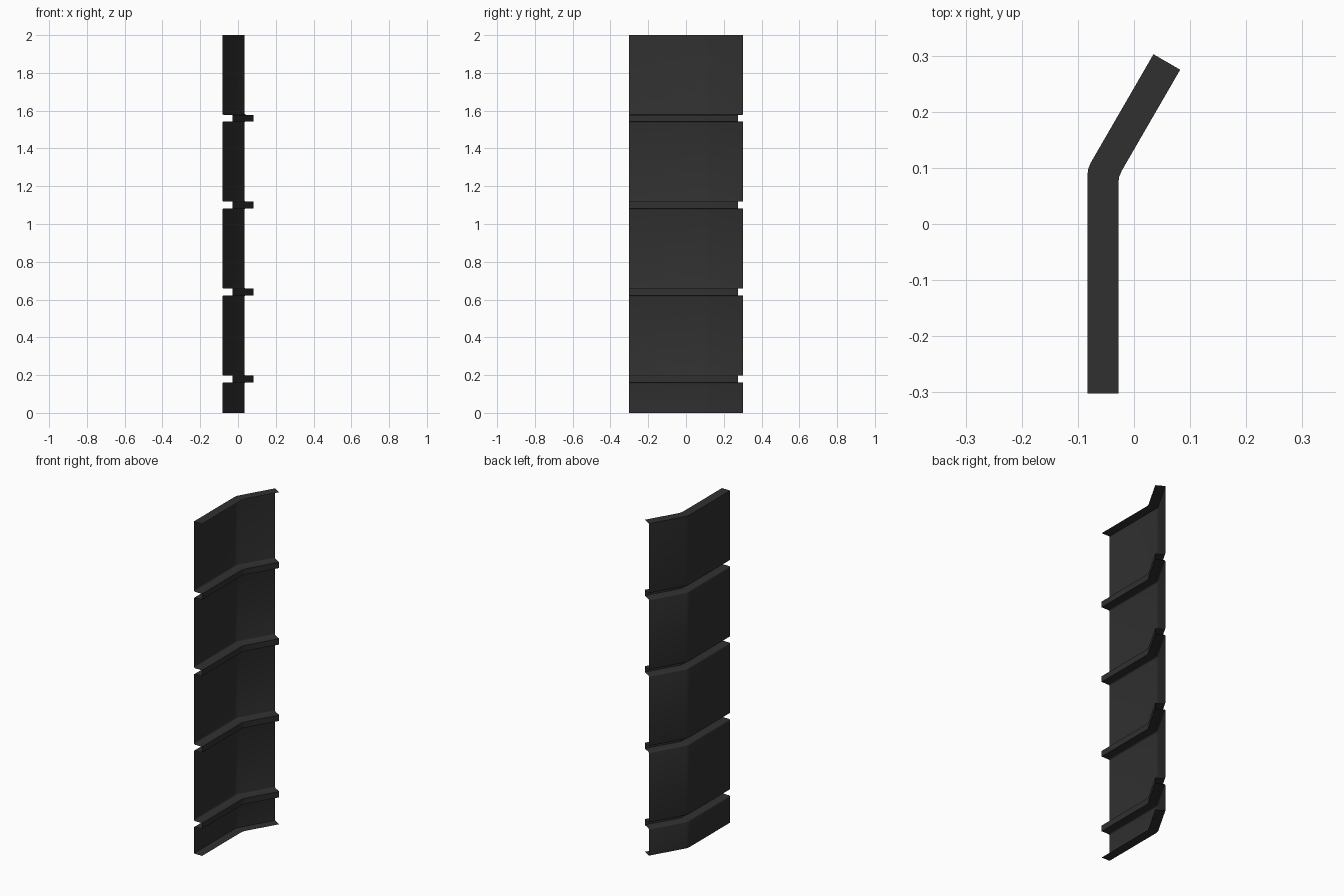
import bpy, bmesh, math
from mathutils import Vector

if "Cube" in bpy.data.objects:
    bpy.data.objects.remove(bpy.data.objects["Cube"])

DEPTH = 0.055      # how far flanges and grooves step back from the outer face
HEIGHT = 2.0
FILLET = 0.008
GROOVES = [0.162 + 0.4604 * i for i in range(4)]
GROOVE_H = 0.035

# Vertical section as (offset from outer face, z): flange, panels, grooves, flange
section = [(DEPTH, 0), (0, 0)]
for z in GROOVES:
    top = z + GROOVE_H
    arc = [(FILLET * (1 - math.cos(a)), FILLET * (1 - math.sin(a)))
           for a in (0, math.pi / 6, math.pi / 3, math.pi / 2)]
    section += [(o, z - h) for o, h in arc]
    section += [(DEPTH, z), (DEPTH, top)]
    section += [(o, top + h) for o, h in reversed(arc)]
section += [(0, HEIGHT), (DEPTH, HEIGHT)]

# Plan of the bent sheet: straight leg, then a leg turned by 30 degrees
TURN = math.radians(30)
leg = Vector((math.sin(TURN), math.cos(TURN)))
leg_normal = Vector((math.cos(TURN), -math.sin(TURN)))
start, corner, end = Vector((-0.083, -0.302)), Vector((-0.083, 0.099)), Vector((0.0347, 0.3025))


def plan_points(offset):
    """Plan path offset inward, with a small eased bend."""
    c = corner + Vector((offset, -offset * math.tan(TURN / 2)))
    a, b = c - Vector((0, 0.012)), c + leg * 0.012
    mid = a * 0.25 + c * 0.5 + b * 0.25
    return [start + Vector((offset, 0)), a, mid, b, end + leg_normal * offset]


# Sweep the section along the plan
bm = bmesh.new()
rows = [[bm.verts.new((p.x, p.y, z)) for p in plan_points(o)] for o, z in section]
for lower, upper in zip(rows, rows[1:]):
    for i in range(len(lower) - 1):
        bm.faces.new((lower[i], upper[i], upper[i + 1], lower[i + 1])).normal_flip()
mesh = bpy.data.meshes.new("bent_wall_panel")
bm.to_mesh(mesh)
bm.free()

panel = bpy.data.objects.new("bent_wall_panel", mesh)
bpy.context.collection.objects.link(panel)
mat = bpy.data.materials.new("charcoal")
mat.diffuse_color = (0.03, 0.03, 0.03, 1)
mat.use_nodes = True
mat.node_tree.nodes["Principled BSDF"].inputs["Base Color"].default_value = mat.diffuse_color
mesh.materials.append(mat)

bpy.context.view_layer.objects.active = panel
panel.select_set(True)
bpy.ops.object.shade_smooth_by_angle(angle=math.radians(31))
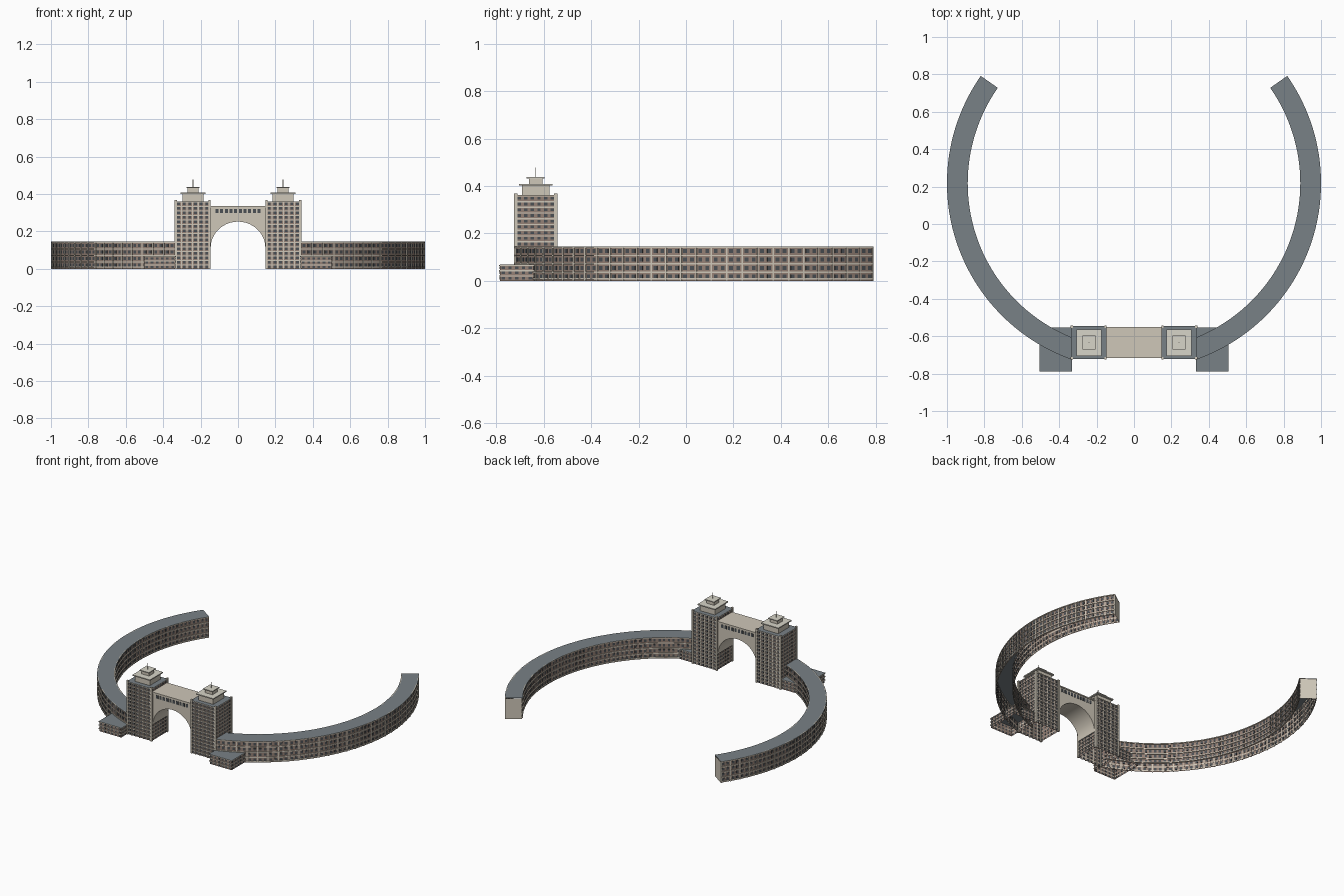
import bpy, bmesh
from math import sin, cos, pi, radians

if "Cube" in bpy.data.objects:
    bpy.data.objects.remove(bpy.data.objects["Cube"])

CY = 0.218                      # y of the crescent centre
A0, A1 = radians(-70.3), radians(35)


def material(name, rgb):
    m = bpy.data.materials.new(name)
    m.diffuse_color = (*rgb, 1)
    m.use_nodes = True
    m.node_tree.nodes["Principled BSDF"].inputs["Base Color"].default_value = m.diffuse_color
    return m


BRICK = material("brick", (0.30, 0.22, 0.18))
STONE = material("stone", (0.62, 0.57, 0.48))
PALE = material("pale_stone", (0.68, 0.66, 0.58))
ROOF = material("roof", (0.19, 0.22, 0.24))
GLASS = material("glass", (0.07, 0.08, 0.09))


def finish(bm, name, mat, mirror=True, recalc=True, smooth=False):
    if recalc:
        bmesh.ops.recalc_face_normals(bm, faces=bm.faces)
    me = bpy.data.meshes.new(name)
    bm.to_mesh(me)
    bm.free()
    me.materials.append(mat)
    ob = bpy.data.objects.new(name, me)
    bpy.context.collection.objects.link(ob)
    if mirror:
        ob.modifiers.new("mirror", "MIRROR")
    if smooth:
        bpy.context.view_layer.objects.active = ob
        ob.select_set(True)
        bpy.ops.object.shade_smooth_by_angle(angle=radians(30))
        ob.select_set(False)
    return ob


def box(bm, x0, x1, y0, y1, z0, z1, bottom=True, top=True):
    lo = [bm.verts.new((x, y, z0)) for x, y in ((x0, y0), (x1, y0), (x1, y1), (x0, y1))]
    hi = [bm.verts.new((v.co.x, v.co.y, z1)) for v in lo]
    for i in range(4):
        j = (i + 1) % 4
        bm.faces.new((lo[i], lo[j], hi[j], hi[i]))
    if top:
        bm.faces.new(hi)
    if bottom:
        bm.faces.new(lo[::-1])


def sweep(bm, profile, a0, a1, n, closed=True):
    """Sweep an (r, z) profile around the crescent centre."""
    rings = []
    for i in range(n + 1):
        a = a0 + (a1 - a0) * i / n
        rings.append([bm.verts.new((r * cos(a), CY + r * sin(a), z)) for r, z in profile])
    m = len(profile)
    for p, q in zip(rings, rings[1:]):
        for k in range(m if closed else m - 1):
            l = (k + 1) % m
            bm.faces.new((p[k], q[k], q[l], p[l]))
    if closed:
        bm.faces.new(rings[0])
        bm.faces.new(rings[-1][::-1])


def rect(r0, r1, z0, z1):
    return [(r0, z0), (r1, z0), (r1, z1), (r0, z1)]


# Crescent wings: open-bottomed walls, roof and end wall
SEG, BAYS, FLOORS, FH = 48, 28, 4, 0.0355
RO, RI, H = 0.995, 0.894, 0.142
bm = bmesh.new()
sweep(bm, [(RO, 0), (RO, H)], A0, A1, SEG, False)
sweep(bm, [(RI, H), (RI, 0)], A0, A1, SEG, False)
finish(bm, "crescent_walls", BRICK, recalc=False)
bm = bmesh.new()
sweep(bm, [(1.0, H + .003), (0.889, H + .003)], A0, A1, SEG, False)
finish(bm, "crescent_roof", ROOF, recalc=False)
bm = bmesh.new()
bm.faces.new([bm.verts.new((r * cos(A1), CY + r * sin(A1), z)) for r, z in rect(RI, RO, 0, H)[::-1]])
finish(bm, "crescent_end_wall", STONE, recalc=False)

# Crescent floor bands, pilasters and windows
bands, pil, win = bmesh.new(), bmesh.new(), bmesh.new()
step = (A1 - A0) / BAYS
for f in range(FLOORS + 1):
    z = max(f * FH - .003, 0.006)
    sweep(bands, rect(RO - .001, 1.0, z, z + .006), A0, A1, SEG)
    sweep(bands, rect(0.889, RI + .001, z, z + .006), A0, A1, SEG)
for b in range(BAYS + 1):
    a = min(A0 + b * step, A1 - .003)
    sweep(pil, rect(RO - .001, 0.999, 0, H), a - .003, a + .003, 1)
for b in range(BAYS):
    for k in (.27, .73):
        a = A0 + (b + k) * step
        for f in range(FLOORS):
            z0, z1 = f * FH + .011, f * FH + .027
            sweep(win, rect(RO - .002, RO + .0015, z0, z1), a - .008, a + .008, 1)
            sweep(win, rect(RI - .0015, RI + .002, z0, z1), a - .008, a + .008, 1)
finish(bands, "crescent_bands", STONE)
finish(pil, "crescent_pilasters", STONE)
finish(win, "crescent_windows", GLASS)


def block(name, x0, x1, y0, y1, h, floors, cols, rows):
    """Brick block with flat roof, floor bands and window grid on all sides."""
    bm = bmesh.new()
    box(bm, x0, x1, y0, y1, 0, h, False, False)
    finish(bm, name + "_walls", BRICK, recalc=False)
    bm = bmesh.new()
    e, fh = .004, h / floors
    bm.faces.new([bm.verts.new((x, y, h)) for x, y in
                  ((x0 - e, y0 - e), (x1 + e, y0 - e), (x1 + e, y1 + e), (x0 - e, y1 + e))])
    finish(bm, name + "_roof", ROOF, recalc=False)
    bands, win = bmesh.new(), bmesh.new()
    for f in range(floors):
        z = (f + 1) * fh
        t = fh * .25
        box(bands, x0 - e, x1 + e, y0 - e, y0, z - t, z - .0005)
        box(bands, x0 - e, x1 + e, y1, y1 + e, z - t, z - .0005)
        box(bands, x0 - e, x0, y0, y1, z - t, z - .0005)
        box(bands, x1, x1 + e, y0, y1, z - t, z - .0005)
        for c in range(cols):
            w = (x1 - x0) / cols
            x = x0 + (c + .5) * w
            for y in (y0, y1):
                box(win, x - w * .25, x + w * .25, y - .001, y + .001, z - fh * .78, z - fh * .32)
        for r in range(rows):
            w = (y1 - y0) / rows
            y = y0 + (r + .5) * w
            for x in (x0, x1):
                box(win, x - .001, x + .001, y - w * .25, y + w * .25, z - fh * .78, z - fh * .32)
    finish(bands, name + "_bands", STONE)
    finish(win, name + "_windows", GLASS)


# Gate towers and low side blocks
TX0, TX1, TY0, TY1, TH = .152, .333, -.718, -.550, .361
block("tower", TX0, TX1, TY0, TY1, TH, 15, 6, 6)
block("side_block", .336, .501, -.785, -.557, .068, 3, 6, 8)

# Tower pilasters: corners rise above the roof, slim ones between
bm = bmesh.new()
for y in (TY0, TY1):
    for x in (TX0, TX1):
        box(bm, x - .006, x + .006, y - .007, y + .007, 0, TH + .007)
    for i in range(1, 6):
        x = TX0 + (TX1 - TX0) * i / 6
        box(bm, x - .003, x + .003, y - .005, y + .002, 0, TH - .001)
finish(bm, "tower_pilasters", STONE)

# Stepped pavilion and spire on each tower
CX, TY = .2405, -.634
bm = bmesh.new()
for hx, hy, z0, z1 in ((.056, .058, TH, .402), (.029, .028, .408, .432)):
    box(bm, CX - hx, CX + hx, TY - hy, TY + hy, z0, z1)
finish(bm, "pavilion", STONE)
bm = bmesh.new()
for hx, hy, z0, z1 in ((.066, .071, .401, .408), (.035, .038, .431, .437)):
    box(bm, CX - hx, CX + hx, TY - hy, TY + hy, z0, z1)
finish(bm, "pavilion_slabs", PALE)
bm = bmesh.new()
box(bm, CX - .0015, CX + .0015, TY - .0015, TY + .0015, .436, .478)
finish(bm, "spire", STONE)

# Arched bridge between the towers
bm = bmesh.new()
pts = [(.155, .112), (.155, .33), (-.155, .33), (-.155, .112)]
pts += [(-.146 * cos(pi * i / 32), .112 + .14 * sin(pi * i / 32)) for i in range(33)]
face = bm.faces.new([bm.verts.new((x, -.712, z)) for x, z in pts])
ext = bmesh.ops.extrude_face_region(bm, geom=[face], use_keep_orig=True)
bmesh.ops.translate(bm, vec=(0, .156, 0),
                    verts=[v for v in ext["geom"] if isinstance(v, bmesh.types.BMVert)])
finish(bm, "arch_bridge", STONE, mirror=False, smooth=True)
bm = bmesh.new()
box(bm, -.15, .15, -.717, -.551, .329, .337)
finish(bm, "bridge_cornice", STONE, mirror=False)
bm = bmesh.new()
for i in range(10):
    x = -.113 + i * .0251
    for y in (-.712, -.556):
        box(bm, x - .008, x + .008, y - .002, y + .002, .299, .321)
finish(bm, "bridge_windows", GLASS, mirror=False)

□ □ □ □ □

Directions ->
Would you copy every line of the entries in which "data" appears?

Finished task ->
if "Cube" in bpy.data.objects:
    bpy.data.objects.remove(bpy.data.objects["Cube"])
mesh = bpy.data.meshes.new("bent_wall_panel")
panel = bpy.data.objects.new("bent_wall_panel", mesh)
mat = bpy.data.materials.new("charcoal")
if "Cube" in bpy.data.objects:
    bpy.data.objects.remove(bpy.data.objects["Cube"])
    m = bpy.data.materials.new(name)
    me = bpy.data.meshes.new(name)
    ob = bpy.data.objects.new(name, me)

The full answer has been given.